In 1972, Olympic weightlifting underwent a major change as the clean and press was removed from competition due to difficulties in judging. The press was originally intended to be a test of upper body strength, performed while remaining relatively upright. However, athletes began using techniques that allowed them to better utilize their core muscles in addition to their upper body which enabled them to lift more weight. Contest organizers that this was against the original spirit of the lift, and removed the clean and press completely.
The removal of the clean and press also prompted a change in weight classes – the lightest weight classes became grouped together more and the heavier weight classes were more spread out. Thus started what is often called the “Golden Age” of Olympic weightlifting, a period where incredible performances were put up at nearly every Olympic games and World Championship. There are some records from this time period which still have not been surpassed by modern lifters, mostly due to the incredibly lenient drug testing protocols of the time.
It was during the period from 1973 to 1992 (when the weight classes were changed once again) that many of “the greats” of weightlifting rose to fame. Among them were Naim Süleymanoğlu (considered the greatest lifter of all time and often called the “Pocket Hercules” due to his height of only 4′ 10″), Yurik Vardanyan (whose 405kg total at 82.5kg remains unsurpassed by heavier athletes today), and Leonid Taranenko (who holds the title of heaviest clean and jerk in competition ever at a staggering 266kg).

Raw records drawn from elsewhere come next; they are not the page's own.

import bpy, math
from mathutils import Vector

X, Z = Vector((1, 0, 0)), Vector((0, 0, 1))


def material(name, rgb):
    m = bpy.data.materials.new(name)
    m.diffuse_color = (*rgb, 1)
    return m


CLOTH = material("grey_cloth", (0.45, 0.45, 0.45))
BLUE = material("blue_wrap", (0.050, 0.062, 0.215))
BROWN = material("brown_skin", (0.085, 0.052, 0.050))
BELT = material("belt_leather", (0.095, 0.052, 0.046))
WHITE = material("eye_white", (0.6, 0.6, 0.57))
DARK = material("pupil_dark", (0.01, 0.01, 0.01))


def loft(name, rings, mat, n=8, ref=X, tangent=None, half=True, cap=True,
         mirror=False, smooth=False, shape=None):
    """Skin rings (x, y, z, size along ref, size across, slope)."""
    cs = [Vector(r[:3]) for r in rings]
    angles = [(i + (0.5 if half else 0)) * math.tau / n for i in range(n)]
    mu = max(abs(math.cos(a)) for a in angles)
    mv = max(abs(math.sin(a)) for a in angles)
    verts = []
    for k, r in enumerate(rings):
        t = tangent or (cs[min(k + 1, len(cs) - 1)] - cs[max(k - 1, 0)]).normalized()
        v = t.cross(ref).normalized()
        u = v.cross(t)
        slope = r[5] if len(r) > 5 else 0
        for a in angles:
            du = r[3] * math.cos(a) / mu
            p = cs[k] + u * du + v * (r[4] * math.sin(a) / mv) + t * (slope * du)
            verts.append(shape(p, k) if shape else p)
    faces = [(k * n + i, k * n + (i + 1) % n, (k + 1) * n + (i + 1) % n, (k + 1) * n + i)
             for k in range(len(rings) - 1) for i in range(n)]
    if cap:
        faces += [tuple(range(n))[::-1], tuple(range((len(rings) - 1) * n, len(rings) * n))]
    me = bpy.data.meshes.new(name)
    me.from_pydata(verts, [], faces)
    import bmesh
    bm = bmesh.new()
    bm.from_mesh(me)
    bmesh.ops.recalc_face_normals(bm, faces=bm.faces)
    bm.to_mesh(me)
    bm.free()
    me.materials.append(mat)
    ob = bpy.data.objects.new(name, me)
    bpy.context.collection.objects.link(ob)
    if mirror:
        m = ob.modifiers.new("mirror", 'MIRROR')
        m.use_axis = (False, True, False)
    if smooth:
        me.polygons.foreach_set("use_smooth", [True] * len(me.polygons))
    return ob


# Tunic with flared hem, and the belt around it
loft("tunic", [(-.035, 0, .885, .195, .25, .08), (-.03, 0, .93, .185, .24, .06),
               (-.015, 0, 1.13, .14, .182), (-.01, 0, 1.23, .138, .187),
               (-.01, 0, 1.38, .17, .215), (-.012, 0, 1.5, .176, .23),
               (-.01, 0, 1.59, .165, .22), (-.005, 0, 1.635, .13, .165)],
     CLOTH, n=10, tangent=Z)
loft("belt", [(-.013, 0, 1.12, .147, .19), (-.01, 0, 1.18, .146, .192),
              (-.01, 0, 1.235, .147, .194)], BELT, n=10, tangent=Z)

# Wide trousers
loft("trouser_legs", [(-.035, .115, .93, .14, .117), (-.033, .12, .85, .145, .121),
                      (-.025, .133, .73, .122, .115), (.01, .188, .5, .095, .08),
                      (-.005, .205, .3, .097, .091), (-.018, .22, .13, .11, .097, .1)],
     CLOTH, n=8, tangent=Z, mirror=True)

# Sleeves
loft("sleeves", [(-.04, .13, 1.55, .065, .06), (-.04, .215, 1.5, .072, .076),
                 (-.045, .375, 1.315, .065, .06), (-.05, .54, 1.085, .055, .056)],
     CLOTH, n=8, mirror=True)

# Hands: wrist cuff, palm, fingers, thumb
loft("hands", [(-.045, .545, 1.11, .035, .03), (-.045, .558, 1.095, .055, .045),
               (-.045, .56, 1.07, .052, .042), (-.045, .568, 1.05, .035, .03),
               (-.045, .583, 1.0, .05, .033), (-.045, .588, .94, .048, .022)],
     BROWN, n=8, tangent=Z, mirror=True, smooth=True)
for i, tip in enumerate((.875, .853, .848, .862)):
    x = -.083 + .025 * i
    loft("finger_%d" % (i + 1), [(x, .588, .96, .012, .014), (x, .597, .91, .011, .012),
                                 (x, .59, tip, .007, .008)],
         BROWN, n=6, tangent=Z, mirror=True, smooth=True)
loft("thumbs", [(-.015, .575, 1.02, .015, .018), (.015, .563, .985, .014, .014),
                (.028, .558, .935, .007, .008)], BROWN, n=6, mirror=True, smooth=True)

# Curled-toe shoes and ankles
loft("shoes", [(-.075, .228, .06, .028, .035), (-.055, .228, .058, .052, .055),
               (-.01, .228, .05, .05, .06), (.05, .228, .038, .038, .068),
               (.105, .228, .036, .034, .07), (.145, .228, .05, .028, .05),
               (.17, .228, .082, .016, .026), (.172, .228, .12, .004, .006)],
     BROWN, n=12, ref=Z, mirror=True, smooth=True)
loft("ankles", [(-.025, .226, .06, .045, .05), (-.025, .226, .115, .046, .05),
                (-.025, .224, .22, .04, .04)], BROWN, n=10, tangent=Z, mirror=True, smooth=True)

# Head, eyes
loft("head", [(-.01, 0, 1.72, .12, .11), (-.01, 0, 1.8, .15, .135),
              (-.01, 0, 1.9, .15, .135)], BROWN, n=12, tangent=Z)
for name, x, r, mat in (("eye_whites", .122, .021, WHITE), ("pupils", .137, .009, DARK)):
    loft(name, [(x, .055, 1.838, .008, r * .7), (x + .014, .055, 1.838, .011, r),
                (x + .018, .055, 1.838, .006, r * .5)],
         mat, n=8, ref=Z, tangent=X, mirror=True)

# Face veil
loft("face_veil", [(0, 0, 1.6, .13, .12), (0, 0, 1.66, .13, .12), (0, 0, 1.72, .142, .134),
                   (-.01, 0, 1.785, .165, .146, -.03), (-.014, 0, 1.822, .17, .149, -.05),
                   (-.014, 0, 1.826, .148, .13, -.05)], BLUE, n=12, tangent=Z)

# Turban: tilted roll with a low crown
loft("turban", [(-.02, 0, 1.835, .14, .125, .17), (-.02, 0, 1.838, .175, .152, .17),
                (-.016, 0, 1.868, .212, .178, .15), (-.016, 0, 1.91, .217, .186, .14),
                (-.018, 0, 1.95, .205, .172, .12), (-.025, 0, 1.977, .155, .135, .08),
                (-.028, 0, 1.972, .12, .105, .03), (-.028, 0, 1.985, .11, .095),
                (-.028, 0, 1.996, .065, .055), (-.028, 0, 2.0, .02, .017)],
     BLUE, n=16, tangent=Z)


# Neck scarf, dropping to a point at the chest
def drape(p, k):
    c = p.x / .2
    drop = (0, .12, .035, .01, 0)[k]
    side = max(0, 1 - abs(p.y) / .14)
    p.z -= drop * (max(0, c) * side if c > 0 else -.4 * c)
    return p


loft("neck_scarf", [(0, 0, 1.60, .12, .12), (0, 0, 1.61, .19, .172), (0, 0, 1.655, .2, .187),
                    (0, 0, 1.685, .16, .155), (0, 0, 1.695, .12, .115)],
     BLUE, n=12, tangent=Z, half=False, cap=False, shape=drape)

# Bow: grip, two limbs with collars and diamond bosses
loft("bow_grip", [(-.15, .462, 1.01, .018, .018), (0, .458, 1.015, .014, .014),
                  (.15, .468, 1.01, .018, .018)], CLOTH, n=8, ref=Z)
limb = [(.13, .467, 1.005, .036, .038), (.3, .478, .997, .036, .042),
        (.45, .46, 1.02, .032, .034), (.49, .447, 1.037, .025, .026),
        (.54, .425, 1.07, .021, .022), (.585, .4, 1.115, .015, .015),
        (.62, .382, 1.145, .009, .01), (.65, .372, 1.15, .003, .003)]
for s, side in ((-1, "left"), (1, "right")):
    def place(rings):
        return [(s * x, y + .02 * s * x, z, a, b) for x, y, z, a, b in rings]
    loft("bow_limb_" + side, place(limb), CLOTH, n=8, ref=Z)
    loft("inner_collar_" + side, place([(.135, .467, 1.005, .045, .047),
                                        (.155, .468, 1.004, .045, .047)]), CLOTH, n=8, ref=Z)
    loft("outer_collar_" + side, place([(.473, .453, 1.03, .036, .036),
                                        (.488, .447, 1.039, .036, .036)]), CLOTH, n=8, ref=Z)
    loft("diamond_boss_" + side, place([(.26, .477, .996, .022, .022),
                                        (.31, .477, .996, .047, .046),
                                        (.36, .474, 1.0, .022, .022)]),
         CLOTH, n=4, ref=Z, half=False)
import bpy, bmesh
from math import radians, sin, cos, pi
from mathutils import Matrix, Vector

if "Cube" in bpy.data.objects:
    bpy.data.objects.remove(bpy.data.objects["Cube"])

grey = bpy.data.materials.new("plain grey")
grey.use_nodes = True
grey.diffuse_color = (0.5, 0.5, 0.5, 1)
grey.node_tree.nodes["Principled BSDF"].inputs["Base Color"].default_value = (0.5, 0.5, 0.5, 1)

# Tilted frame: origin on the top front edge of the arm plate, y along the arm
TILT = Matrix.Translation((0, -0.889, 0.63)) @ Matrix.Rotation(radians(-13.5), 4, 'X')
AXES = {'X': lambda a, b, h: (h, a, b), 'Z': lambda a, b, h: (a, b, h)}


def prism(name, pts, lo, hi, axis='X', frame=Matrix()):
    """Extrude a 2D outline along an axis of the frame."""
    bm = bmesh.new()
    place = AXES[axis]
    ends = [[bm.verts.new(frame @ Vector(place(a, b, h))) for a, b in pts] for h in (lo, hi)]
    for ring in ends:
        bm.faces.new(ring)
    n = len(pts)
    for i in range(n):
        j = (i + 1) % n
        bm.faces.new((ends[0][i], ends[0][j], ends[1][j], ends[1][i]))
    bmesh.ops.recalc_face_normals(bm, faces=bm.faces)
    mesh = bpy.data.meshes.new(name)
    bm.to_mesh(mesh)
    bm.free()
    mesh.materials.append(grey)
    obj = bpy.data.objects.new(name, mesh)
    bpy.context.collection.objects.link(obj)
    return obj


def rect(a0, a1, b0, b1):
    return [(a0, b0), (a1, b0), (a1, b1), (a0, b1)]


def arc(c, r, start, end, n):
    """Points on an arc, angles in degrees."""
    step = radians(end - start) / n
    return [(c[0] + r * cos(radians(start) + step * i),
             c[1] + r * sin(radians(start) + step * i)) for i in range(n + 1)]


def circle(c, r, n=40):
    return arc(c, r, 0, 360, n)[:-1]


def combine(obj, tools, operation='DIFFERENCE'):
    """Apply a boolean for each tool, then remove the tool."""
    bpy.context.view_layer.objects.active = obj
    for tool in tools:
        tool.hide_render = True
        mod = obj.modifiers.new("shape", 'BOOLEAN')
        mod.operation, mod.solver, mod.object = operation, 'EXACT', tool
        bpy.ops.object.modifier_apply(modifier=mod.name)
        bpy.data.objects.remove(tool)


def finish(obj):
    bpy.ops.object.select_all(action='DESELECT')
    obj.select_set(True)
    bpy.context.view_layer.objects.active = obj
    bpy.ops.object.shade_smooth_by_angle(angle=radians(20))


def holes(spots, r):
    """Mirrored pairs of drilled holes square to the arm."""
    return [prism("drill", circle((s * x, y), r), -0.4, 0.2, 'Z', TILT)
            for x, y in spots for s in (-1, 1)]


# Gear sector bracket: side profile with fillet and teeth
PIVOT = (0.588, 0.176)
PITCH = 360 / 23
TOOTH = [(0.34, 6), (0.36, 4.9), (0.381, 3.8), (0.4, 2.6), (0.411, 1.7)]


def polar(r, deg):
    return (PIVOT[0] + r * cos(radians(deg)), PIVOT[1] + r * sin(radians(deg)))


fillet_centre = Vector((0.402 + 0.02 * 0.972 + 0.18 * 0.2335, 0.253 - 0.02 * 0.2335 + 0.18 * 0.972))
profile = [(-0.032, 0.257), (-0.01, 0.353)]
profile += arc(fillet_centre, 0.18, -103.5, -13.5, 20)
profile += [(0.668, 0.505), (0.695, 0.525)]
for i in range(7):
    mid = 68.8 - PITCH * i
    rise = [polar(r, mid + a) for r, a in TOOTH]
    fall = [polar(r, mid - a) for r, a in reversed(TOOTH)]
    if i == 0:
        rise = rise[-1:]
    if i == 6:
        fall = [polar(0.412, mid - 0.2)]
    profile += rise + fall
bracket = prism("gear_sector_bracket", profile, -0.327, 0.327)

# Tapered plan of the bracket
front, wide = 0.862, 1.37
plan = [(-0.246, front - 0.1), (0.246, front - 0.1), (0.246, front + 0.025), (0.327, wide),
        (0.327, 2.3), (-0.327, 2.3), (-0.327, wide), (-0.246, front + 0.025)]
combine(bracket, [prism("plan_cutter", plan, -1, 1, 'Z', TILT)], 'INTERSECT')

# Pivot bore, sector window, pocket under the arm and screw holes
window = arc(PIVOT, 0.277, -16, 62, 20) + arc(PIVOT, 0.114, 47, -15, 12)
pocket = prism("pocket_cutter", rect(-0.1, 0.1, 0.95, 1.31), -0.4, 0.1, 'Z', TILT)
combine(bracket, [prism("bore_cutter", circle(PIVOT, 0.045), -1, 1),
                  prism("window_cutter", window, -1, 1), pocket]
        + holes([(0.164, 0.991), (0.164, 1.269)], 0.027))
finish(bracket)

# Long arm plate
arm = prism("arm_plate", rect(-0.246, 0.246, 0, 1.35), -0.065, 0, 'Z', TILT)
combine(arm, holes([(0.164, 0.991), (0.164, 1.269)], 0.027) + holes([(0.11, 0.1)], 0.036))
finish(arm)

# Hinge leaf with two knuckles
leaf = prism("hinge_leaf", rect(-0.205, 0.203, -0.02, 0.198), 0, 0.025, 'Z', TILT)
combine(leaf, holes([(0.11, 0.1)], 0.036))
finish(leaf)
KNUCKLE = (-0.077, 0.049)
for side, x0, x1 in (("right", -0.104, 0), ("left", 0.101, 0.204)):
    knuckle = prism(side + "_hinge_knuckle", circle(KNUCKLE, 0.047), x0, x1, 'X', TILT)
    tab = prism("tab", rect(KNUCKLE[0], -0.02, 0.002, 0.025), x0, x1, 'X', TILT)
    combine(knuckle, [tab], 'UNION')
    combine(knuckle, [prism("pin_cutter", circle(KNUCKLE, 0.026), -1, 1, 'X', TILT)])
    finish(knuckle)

Unfortunately (or fortunately, depending on your position on PEDs), the IWF decided to change the weight classes again in 1993 due to rampant steroid use among lifters. This shift in classes would essentially wipe out all existing world records, starting off athletes on a clean slate. Combined with this, the IWF also introduced more stringent drug testing measures designed to ensure that the competition was as fair as possible between each lifter. Despite the more stringent tests, this period produced its fair share of weightlifting greats as well including Pyrros Dimas (one of only three weightlifters to win 4 Olympic medals, 3 of them gold) and Halil Mutlu (who until fairly recently held one of the oldest weightlifting records). Naim Süleymanoğlu also continued to dominate during this time period, setting a total world record in the process).
In 1998, the International Olympic Committee (IOC) finally decided to allow women to compete in weightlifting but set a maximum of 15 weight classes to be shared between male and female athletes. Prior to 1998, men had 10 weight classes all to themselves so more restructuring was in order to make things a bit fairer for the ladies. The IWF eventually decided to have 8 men’s classes and 7 women’s classes, once again wiping the record books clean and establishing the weight classes that are still in use today.
In the 2000 Olympic games in Sydney, women competed in weightlifting for the first time. Of particular interest in China’s performance; the Chinese government saw this new opportunity as another way to showcase international dominance. China sent 4 female lifters to Sydney; all four won gold in their respective weight classes. Sydney was also the last time an American (male or female) medalled in an Olympic games (Tara Nott won gold in the 48kg class and Cheryl Hayworth won bronze in the +75kg class) until 2016, when Sarah Robles took bronze in the +75kg class.
From its infancy with outmoded equipment to its place in the Olympics as a modern, high tech sport, weightlifting has evolved (and continues to evolve) to keep up with the times. Just this year, the IWF announced a new women’s weight class, finally increasing the female classes to match in number with the male classes at 8 each. I (along with weightlifting fans everywhere) am incredibly excited to see what the future holds for this sport.